Local sales tax proposals could be tough sell in metro area
The Minnesota Legislature authorized more than three dozen cities and counties to seek voter approval of local-option sales taxes ranging from a quarter percent to 1.5%.
However, the Legislature surprised many local governments when they also imposed a three-quarter of a cent metro-wide sales tax for transit projects and a quarter percent for housing. That means more than a dozen metro cities will be asking voters to increase sales taxes at the same time the state already raised them by 1%.
“Minnesotans will be paying more for the goods and services they’re going to be consuming,” says Rep. Pat Garofalo, R-Farmington, who has long sounded the alarm about how higher taxes are causing more people to move out of Minnesota. “Minnesota has always been a high-cost state, but the question is how much of this tax capacity can people absorb before it starts damaging the economy and resulting in people leaving our state?”
“We are asking for the opportunity to take this question to our St. Paul voters so our St. Paul voters can make that decision for themselves if the dire and urgent needs within our city streets and parks are worth the one penny,” St. Paul Mayor Melvin Carter testified in March at the State Capitol.
The city made its proposal before knowing the state would impose other new sales taxes. Carter wasn’t available for comment on Monday, but a spokesperson for the city said the St. Paul City Council will discuss the sales tax proposal on Wednesday. The council is likely to seek to put the issue on the ballot this November during city elections.

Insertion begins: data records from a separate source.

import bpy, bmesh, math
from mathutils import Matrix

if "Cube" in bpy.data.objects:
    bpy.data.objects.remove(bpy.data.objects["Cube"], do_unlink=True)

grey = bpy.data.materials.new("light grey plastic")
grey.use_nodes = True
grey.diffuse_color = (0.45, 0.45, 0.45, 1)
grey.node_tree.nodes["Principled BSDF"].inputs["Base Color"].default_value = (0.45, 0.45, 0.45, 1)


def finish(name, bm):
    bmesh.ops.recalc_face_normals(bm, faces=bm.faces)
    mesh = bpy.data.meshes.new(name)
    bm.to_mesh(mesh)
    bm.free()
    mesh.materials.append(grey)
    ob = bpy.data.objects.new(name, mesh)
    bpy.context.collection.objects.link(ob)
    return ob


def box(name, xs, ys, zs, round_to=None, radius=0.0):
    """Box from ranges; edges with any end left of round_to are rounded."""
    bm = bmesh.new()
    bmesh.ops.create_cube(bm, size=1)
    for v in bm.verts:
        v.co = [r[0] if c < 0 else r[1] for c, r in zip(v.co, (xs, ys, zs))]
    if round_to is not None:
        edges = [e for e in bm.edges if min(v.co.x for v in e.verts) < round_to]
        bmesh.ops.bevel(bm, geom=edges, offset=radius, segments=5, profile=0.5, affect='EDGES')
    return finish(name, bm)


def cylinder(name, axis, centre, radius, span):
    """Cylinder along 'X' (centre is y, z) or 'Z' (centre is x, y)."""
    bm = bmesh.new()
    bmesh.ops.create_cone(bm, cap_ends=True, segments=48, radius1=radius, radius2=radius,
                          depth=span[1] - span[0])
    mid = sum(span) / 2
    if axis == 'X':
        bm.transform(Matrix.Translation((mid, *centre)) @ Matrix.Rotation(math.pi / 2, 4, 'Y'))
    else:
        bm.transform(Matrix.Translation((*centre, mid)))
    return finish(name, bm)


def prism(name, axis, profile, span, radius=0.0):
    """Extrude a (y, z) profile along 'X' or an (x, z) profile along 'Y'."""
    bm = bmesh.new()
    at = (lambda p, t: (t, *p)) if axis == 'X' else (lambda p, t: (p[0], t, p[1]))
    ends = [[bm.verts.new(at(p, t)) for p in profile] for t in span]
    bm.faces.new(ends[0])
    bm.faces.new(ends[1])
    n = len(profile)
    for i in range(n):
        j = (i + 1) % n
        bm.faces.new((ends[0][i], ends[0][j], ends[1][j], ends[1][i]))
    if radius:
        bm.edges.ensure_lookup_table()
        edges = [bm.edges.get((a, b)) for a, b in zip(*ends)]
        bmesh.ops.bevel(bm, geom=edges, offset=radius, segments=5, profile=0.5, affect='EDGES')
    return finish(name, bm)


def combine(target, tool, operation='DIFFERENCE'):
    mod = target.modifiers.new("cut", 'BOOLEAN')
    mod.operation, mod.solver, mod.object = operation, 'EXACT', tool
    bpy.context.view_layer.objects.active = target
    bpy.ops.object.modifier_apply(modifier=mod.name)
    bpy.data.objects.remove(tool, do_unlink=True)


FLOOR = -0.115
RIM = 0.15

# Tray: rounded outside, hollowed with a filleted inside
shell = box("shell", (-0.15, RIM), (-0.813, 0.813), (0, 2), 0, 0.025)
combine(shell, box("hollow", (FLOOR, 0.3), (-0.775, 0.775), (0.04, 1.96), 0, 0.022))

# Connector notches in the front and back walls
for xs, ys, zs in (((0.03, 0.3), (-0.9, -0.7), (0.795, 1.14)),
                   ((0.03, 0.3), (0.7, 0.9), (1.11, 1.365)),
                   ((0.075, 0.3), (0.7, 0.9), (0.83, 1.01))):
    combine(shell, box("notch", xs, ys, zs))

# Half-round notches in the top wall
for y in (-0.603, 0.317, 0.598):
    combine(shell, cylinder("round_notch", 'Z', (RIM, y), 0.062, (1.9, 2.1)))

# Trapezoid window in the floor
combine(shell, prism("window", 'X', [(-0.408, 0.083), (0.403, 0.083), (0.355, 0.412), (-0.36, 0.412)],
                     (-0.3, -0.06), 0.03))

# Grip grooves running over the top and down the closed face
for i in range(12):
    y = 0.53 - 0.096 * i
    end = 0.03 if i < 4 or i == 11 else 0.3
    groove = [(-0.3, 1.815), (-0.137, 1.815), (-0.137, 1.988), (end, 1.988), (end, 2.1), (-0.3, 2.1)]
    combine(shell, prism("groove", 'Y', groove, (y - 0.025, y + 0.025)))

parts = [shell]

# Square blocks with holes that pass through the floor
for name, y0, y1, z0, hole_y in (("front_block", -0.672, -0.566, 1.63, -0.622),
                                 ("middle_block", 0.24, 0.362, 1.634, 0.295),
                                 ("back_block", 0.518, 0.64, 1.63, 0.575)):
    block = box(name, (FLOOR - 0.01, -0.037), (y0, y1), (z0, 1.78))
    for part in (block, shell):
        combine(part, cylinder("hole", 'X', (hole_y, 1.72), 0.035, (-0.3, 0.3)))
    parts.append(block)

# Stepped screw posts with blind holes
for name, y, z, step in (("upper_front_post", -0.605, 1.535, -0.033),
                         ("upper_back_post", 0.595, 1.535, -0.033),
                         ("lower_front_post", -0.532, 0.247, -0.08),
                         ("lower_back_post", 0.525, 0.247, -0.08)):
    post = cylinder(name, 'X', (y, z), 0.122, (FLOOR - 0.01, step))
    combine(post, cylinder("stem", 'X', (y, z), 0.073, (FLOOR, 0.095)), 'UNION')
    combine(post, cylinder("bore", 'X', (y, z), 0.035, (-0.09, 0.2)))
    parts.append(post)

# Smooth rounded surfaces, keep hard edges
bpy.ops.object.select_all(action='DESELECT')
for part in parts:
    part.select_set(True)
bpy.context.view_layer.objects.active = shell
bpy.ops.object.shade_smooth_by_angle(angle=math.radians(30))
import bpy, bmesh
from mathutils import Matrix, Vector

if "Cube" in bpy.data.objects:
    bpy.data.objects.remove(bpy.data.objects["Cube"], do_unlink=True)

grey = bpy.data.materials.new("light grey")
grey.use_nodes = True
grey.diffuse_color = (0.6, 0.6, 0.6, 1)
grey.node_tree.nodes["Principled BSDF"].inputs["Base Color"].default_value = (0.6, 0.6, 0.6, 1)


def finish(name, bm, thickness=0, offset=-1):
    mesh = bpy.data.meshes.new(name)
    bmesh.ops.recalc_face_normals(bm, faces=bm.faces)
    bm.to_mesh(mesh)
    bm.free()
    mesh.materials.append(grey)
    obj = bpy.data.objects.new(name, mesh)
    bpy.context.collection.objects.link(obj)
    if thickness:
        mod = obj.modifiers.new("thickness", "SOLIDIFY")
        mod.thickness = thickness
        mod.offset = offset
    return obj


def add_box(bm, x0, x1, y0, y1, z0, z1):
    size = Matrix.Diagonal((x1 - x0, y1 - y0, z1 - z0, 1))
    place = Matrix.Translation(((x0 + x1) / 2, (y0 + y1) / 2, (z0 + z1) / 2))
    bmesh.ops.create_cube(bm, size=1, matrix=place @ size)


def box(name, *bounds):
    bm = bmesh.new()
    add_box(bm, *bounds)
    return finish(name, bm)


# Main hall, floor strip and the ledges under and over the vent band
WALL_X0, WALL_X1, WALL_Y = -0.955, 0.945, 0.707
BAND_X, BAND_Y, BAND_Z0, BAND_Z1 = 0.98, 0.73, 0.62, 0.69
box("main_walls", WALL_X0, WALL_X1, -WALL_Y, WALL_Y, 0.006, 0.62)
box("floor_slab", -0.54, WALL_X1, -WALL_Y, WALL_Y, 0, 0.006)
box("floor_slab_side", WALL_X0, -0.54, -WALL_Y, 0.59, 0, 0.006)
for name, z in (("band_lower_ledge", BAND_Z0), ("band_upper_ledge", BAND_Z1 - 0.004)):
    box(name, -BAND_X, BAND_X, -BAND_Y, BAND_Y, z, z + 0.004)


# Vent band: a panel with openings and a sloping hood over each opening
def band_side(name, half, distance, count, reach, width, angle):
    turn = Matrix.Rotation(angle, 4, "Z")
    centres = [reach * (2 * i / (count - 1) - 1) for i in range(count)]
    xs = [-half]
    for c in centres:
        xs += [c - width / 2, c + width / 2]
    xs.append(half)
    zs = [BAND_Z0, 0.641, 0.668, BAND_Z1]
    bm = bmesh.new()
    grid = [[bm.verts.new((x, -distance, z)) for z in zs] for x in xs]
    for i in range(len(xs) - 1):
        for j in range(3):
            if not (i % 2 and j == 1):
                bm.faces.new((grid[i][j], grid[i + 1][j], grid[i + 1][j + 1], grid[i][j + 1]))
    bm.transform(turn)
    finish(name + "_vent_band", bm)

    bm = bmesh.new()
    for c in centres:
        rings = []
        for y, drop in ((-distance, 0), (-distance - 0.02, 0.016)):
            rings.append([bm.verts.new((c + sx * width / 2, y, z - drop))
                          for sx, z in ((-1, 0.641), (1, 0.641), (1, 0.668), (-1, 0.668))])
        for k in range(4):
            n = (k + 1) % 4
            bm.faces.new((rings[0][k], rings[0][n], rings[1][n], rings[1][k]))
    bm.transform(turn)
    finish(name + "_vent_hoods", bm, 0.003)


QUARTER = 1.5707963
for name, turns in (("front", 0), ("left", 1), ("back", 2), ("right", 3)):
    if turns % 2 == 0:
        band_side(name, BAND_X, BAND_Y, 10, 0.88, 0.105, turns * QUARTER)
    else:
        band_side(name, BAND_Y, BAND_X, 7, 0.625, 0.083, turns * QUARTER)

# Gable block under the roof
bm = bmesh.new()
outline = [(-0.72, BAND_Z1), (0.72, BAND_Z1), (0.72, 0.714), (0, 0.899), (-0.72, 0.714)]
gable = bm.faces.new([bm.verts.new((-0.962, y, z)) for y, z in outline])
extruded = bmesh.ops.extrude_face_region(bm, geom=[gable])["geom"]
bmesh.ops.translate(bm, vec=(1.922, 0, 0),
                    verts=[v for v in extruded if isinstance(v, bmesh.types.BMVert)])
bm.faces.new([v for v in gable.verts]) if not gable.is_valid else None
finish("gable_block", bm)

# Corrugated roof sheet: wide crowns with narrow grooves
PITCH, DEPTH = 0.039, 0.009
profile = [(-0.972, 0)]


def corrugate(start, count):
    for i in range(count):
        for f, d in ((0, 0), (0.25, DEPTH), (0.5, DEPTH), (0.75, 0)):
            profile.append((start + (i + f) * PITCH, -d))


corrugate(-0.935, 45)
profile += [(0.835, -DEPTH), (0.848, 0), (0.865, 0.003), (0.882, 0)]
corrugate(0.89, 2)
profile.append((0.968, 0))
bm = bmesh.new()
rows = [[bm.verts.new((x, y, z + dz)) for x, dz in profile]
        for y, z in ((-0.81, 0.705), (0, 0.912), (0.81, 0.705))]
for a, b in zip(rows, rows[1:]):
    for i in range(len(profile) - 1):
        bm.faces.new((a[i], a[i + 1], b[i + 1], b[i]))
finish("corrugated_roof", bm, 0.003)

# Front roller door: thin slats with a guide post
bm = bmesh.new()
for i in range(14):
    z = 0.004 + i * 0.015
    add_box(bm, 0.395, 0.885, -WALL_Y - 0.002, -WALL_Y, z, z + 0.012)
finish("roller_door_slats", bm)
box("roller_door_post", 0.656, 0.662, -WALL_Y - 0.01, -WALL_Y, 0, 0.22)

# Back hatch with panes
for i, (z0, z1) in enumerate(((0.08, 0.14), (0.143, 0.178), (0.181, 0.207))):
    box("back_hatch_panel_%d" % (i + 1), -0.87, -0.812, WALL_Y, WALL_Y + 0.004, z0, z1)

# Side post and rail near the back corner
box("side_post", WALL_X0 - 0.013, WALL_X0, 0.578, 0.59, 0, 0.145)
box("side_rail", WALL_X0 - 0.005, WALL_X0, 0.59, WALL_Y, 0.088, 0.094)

Many other cities will face the same decisions. For example, Bloomington is seeking a half-cent sales tax increase for upgrades to the Bloomington Ice Garden complex, and Mounds View is seeking a 1.5% increase to expand the city’s community center.
Edina is in a more enviable position. Voters there approved a half-cent sales tax increase in 2022, but now the city wants to expand the scope of projects using that existing tax because it’s bringing in more revenue than projected. The city is using the money for mountain biking trails, walking trails, baseball field lighting and major improvements to the Braemar Ice Arena complex.
Mayor Jim Hovland says the city will ask voters to allow them to expand the scope of the project without increasing the tax, which he knows might be a tough sell with the other state-imposed sales taxes.
“You have to be really cognizant of what burden you’re putting on people with the sales tax because it keeps edging up,” Hovland told 5 EYEWITNESS NEWS.
The tax bill also puts in place a moratorium on new local-option sales tax approvals after those in the current bill until 2025.